Betty Klimenko has given herself a January deadline to decide on a direction for her Erebus Motorsport V8 Supercars team.
After a rollercoaster 2015 – going from a Will Davison win, to unusual driver swaps and rumours of dropping to one car run out of Melbourne – the much-loved team boss is considering the best way forward for her group.
Klimenko confirmed she is considering a manufacturer swap for next season, given she has no backing from Mercedes-Benz, with Holden her preferred option.
Klimenko pledged her commitment to the V8 Supercars category – but where to from here?
“I’ll never get out of the racing – I’ll always be in V8s – but which way to go?” she told v8supercars.com.au.

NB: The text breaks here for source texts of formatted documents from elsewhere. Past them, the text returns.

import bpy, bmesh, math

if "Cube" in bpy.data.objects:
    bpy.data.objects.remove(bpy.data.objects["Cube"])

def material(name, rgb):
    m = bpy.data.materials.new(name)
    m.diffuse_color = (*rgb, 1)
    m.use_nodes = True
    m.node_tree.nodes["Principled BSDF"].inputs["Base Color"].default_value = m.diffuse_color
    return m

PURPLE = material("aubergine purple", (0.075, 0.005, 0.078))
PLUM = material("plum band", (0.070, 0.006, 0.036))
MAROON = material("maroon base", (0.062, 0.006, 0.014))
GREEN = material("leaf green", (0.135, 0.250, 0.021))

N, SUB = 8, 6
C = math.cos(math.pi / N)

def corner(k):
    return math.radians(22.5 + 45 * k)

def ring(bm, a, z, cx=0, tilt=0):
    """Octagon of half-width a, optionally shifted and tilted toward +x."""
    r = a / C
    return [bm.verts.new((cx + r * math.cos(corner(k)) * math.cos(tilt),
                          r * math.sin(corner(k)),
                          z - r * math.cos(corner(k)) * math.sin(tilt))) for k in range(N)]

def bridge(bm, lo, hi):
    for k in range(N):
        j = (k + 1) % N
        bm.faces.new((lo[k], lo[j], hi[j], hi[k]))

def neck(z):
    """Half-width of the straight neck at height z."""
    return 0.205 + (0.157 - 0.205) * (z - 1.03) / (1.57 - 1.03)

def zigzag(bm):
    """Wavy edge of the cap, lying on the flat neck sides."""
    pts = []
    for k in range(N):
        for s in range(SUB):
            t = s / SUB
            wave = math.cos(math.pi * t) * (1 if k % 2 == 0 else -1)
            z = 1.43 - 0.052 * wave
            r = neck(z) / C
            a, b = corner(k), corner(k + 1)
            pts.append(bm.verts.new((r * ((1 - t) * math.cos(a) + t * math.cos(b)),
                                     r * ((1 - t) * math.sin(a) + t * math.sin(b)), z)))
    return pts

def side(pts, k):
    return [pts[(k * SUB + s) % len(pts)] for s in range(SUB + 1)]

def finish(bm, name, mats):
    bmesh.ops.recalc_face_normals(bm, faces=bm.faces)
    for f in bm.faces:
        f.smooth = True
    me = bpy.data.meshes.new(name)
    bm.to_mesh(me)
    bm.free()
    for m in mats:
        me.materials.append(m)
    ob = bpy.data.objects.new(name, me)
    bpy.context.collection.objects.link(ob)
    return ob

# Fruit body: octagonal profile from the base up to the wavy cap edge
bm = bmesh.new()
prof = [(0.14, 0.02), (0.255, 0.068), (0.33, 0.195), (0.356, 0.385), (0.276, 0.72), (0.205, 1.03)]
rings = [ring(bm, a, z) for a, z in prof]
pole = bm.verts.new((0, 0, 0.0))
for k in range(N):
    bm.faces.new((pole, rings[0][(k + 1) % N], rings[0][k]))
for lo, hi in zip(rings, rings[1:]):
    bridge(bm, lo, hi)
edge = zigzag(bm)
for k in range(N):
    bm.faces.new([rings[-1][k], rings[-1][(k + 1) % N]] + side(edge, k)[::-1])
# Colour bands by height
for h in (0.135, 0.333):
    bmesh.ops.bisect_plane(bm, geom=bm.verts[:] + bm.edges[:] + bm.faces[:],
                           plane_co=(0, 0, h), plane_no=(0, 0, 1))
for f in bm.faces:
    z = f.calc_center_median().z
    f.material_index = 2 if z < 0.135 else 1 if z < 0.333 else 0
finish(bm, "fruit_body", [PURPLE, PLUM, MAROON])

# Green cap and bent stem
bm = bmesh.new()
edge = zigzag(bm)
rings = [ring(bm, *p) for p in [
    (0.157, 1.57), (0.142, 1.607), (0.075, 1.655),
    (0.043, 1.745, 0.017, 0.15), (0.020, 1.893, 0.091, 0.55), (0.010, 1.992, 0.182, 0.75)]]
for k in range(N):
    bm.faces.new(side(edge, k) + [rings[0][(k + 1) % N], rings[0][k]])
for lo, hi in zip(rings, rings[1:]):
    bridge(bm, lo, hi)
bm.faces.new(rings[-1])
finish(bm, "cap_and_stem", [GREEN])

“If I did change [manufacturer] … Holden would be my choice because my father and Fredrick Sutton [former head of Suttons Motors] were very good friends.
“I grew up in the time that they had the new Berlina station wagon – going back many years, I wanted a gold one. My father rang up Fredrick said … there’s a one year wait, but I’ve ordered one and she can have mine. So the family has a Holden connection.
“But that’s so far away from what I’m thinking at the moment.”
Klimenko says there are no financial issues for the team moving forward – she just wants it to run as a successful team does, financed by sponsorship rather than ‘pocket money’.
“Privateers can’t do it anymore, it’s got to that stage,” she said bluntly.
“The boys made me start thinking … you know, I’d be a fool if someone offered me something and I could find a manufacturer and not to change.
“I’m not saying I have a manufacturer – I don’t – but I’ve been thinking about which is the best way for my team to move forward.”
Earlier this season in a revealing interview with Inside Supercars Klimenko confessed she should have done things differently early on and has seen racing in a different light this year.
“When I started I was very happy doing what I was doing, but then after the three years I realised this is definitely a business – and it’s very friendly when you’re up, but not overly friendly when you’re down … I’ve taken a whole new look at how we do things and that new look will make itself known over the Christmas break and into March.
“I want to run it like I run my other businesses and that’s successfully.”
While the Benz’s M159 engine was upgraded earlier this season, and was deemed successful, with Davison taking a race win shortly after, Klimenko is now less confident it can go any further.
“I did the brave thing with undeveloped engines and everything else,” she said.
“I think my engines need a bit of development and you’re not going to get it with three [test] days a year.
“These are all the things that are piling up. I haven’t made a decision … everything happens for a reason, but I’m not leaving the sport, I’m not going down to one car.”
What kicked off all the questions was Will Davison’s departure, Klimenko said.
The former series runner-up will switch to TEKNO for 2016, cutting short a long-term deal he had with Erebus unexpectedly.
“All of a sudden, when Will left, someone inside the group started saying ‘they’re going down to one car and moving to Melbourne’ – so the next thing you know, another crew [member] leaves and another crew leaves, and another,” Klimenko explained.
“No one was even asking me what we’re doing. And I made it quite clear to the crew that was not the right way to handle it.
“Anyway, they’ve pushed me into having to change what I’m doing next year because all I’m left with is eight staff and I don’t have enough people.
“As far as the Melbourne thing goes, I have a factory in Melbourne – a beautiful factory in Melbourne – and if you think about it logically, why wouldn’t I be using my factory and putting everything under one roof? But that’s not a certainty either.
“We really haven’t made up our minds.”
There are question marks around a teammate for confirmed David Reynolds in 2016, after Ash Walsh was switched out of his seat for the final two rounds. Klimenko said that had been to try and find out more about the cars – and it is another decision she still had to make.
“I really don’t know what to do with Ash because I do believe he’s a good driver I just don’t believe he’s 100 per cent ready for V8s,” she said.
“I’m not saying he’s not driving – that’s another thing we haven’t made up [our minds about] either.
“We can decide – I want to get the results back in the car, and then we’ll see what we’re doing.”